That’s saying something for Hedrick, who has been at Bishop Moore for 30 years, and next season will be his 23rd as head coach.

Gummer welcomes any challenge.

“I’ve talked to a lot of college coaches and they like me at nickel,” Gummer said. “I’ll play any position. If you need me at safety, corner, nickel … even offense. As long as I am in a position to compete, I’ll play anywhere.”

He never takes a play off and, for Gummer, when he hits the on switch there is no rest.

“I’d say my best attribute is probably my ability to just be in position to make a play,” he said. “Even though receivers might be bigger than me, or some might be even faster than me at some points, it doesn’t matter because I’m always in good position.

“If I’m always in great position, then you can’t say anything about that. I’ve seen that with my film and I just like to compete, so none of the rest matters to me.”

He works hard and he’s contagious.
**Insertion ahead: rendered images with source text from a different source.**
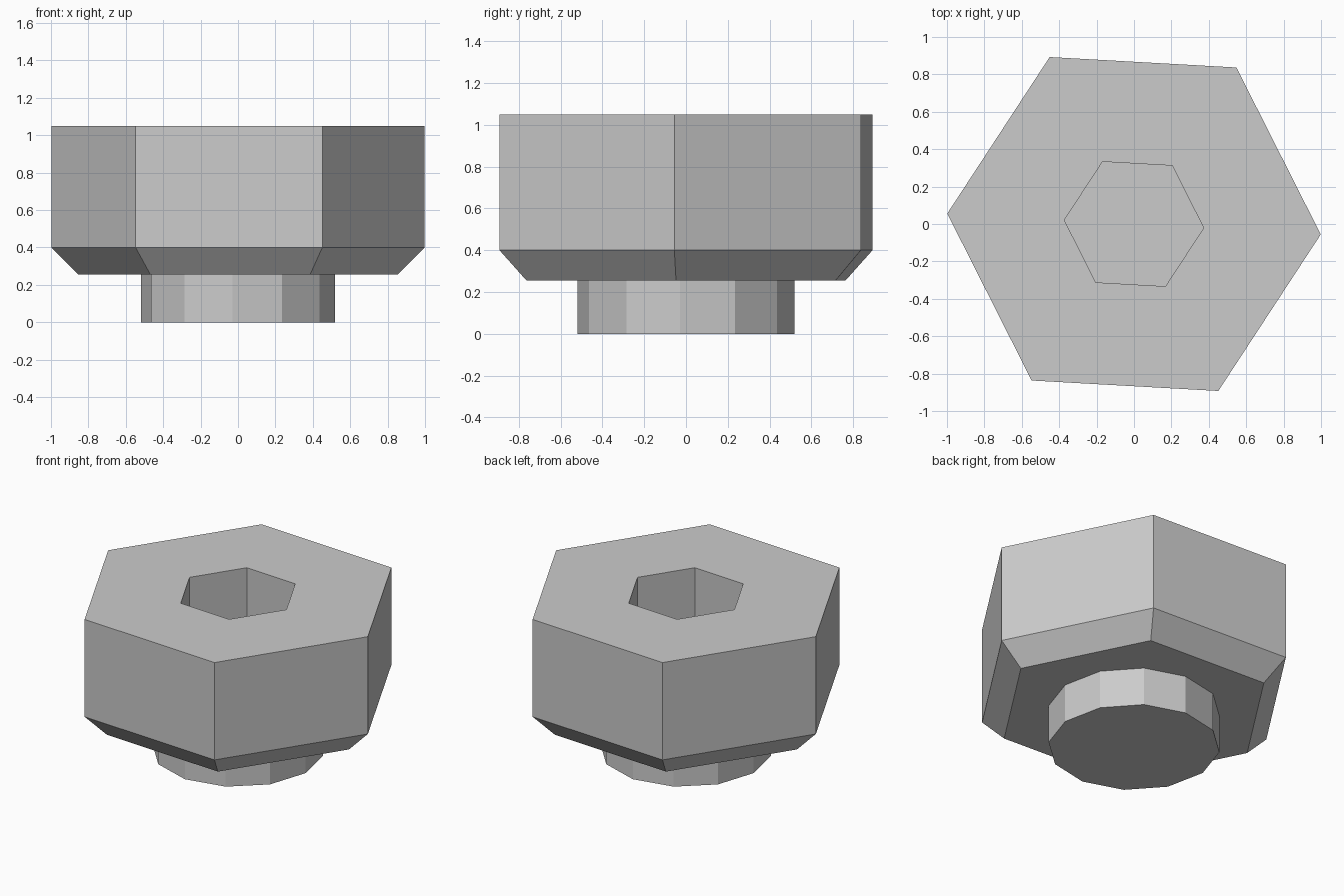
import bpy
import bmesh
from math import cos, sin, pi, radians

cube = bpy.data.objects.get("Cube")
if cube:
    bpy.data.objects.remove(cube, do_unlink=True)

TURN = radians(-3.2)  # the whole bolt is turned slightly about z

steel = bpy.data.materials.new("grey_steel")
steel.use_nodes = True
GREY = (0.6, 0.6, 0.6, 1.0)
steel.diffuse_color = GREY
steel.node_tree.nodes["Principled BSDF"].inputs["Base Color"].default_value = GREY


def lathe(name, sides, profile):
    """Stack polygon rings from (radius, height) pairs and cap both ends."""
    bm = bmesh.new()
    rings = []
    for radius, z in profile:
        angles = [TURN + 2 * pi * i / sides for i in range(sides)]
        rings.append([bm.verts.new((radius * cos(a), radius * sin(a), z)) for a in angles])
    for low, high in zip(rings, rings[1:]):
        for i in range(sides):
            j = (i + 1) % sides
            bm.faces.new((low[i], low[j], high[j], high[i]))
    bm.faces.new(rings[0][::-1])
    bm.faces.new(rings[-1])
    bmesh.ops.recalc_face_normals(bm, faces=bm.faces)
    mesh = bpy.data.meshes.new(name)
    bm.to_mesh(mesh)
    bm.free()
    mesh.materials.append(steel)
    obj = bpy.data.objects.new(name, mesh)
    bpy.context.collection.objects.link(obj)
    return obj


# Hexagonal head: chamfered underside, flat top, hexagonal socket sunk into it
lathe("hex_head", 6, [(0.855, 0.255), (1.0, 0.4), (1.0, 1.05), (0.373, 1.05), (0.373, 0.4)])

# Twelve-sided shank below the head
lathe("shank", 12, [(0.52, 0.0), (0.52, 0.26)])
He instills that sort of work ethic in his teammates, and this year’s Bishop Moore squad should make a run in the state playoffs.

“I’m excited. We have a lot of juniors going in this season and I’m hoping for another great season like last year,” Gummer said of the 2023 group that was 9-4 and lost to Jacksonville Bolles in the region final. “Hopefully we can make it past that third round and maybe go to the state championship and get an opportunity to play in that big game.”

Chris Hays covers high school and college football, as well as college football recruiting. He can be reached at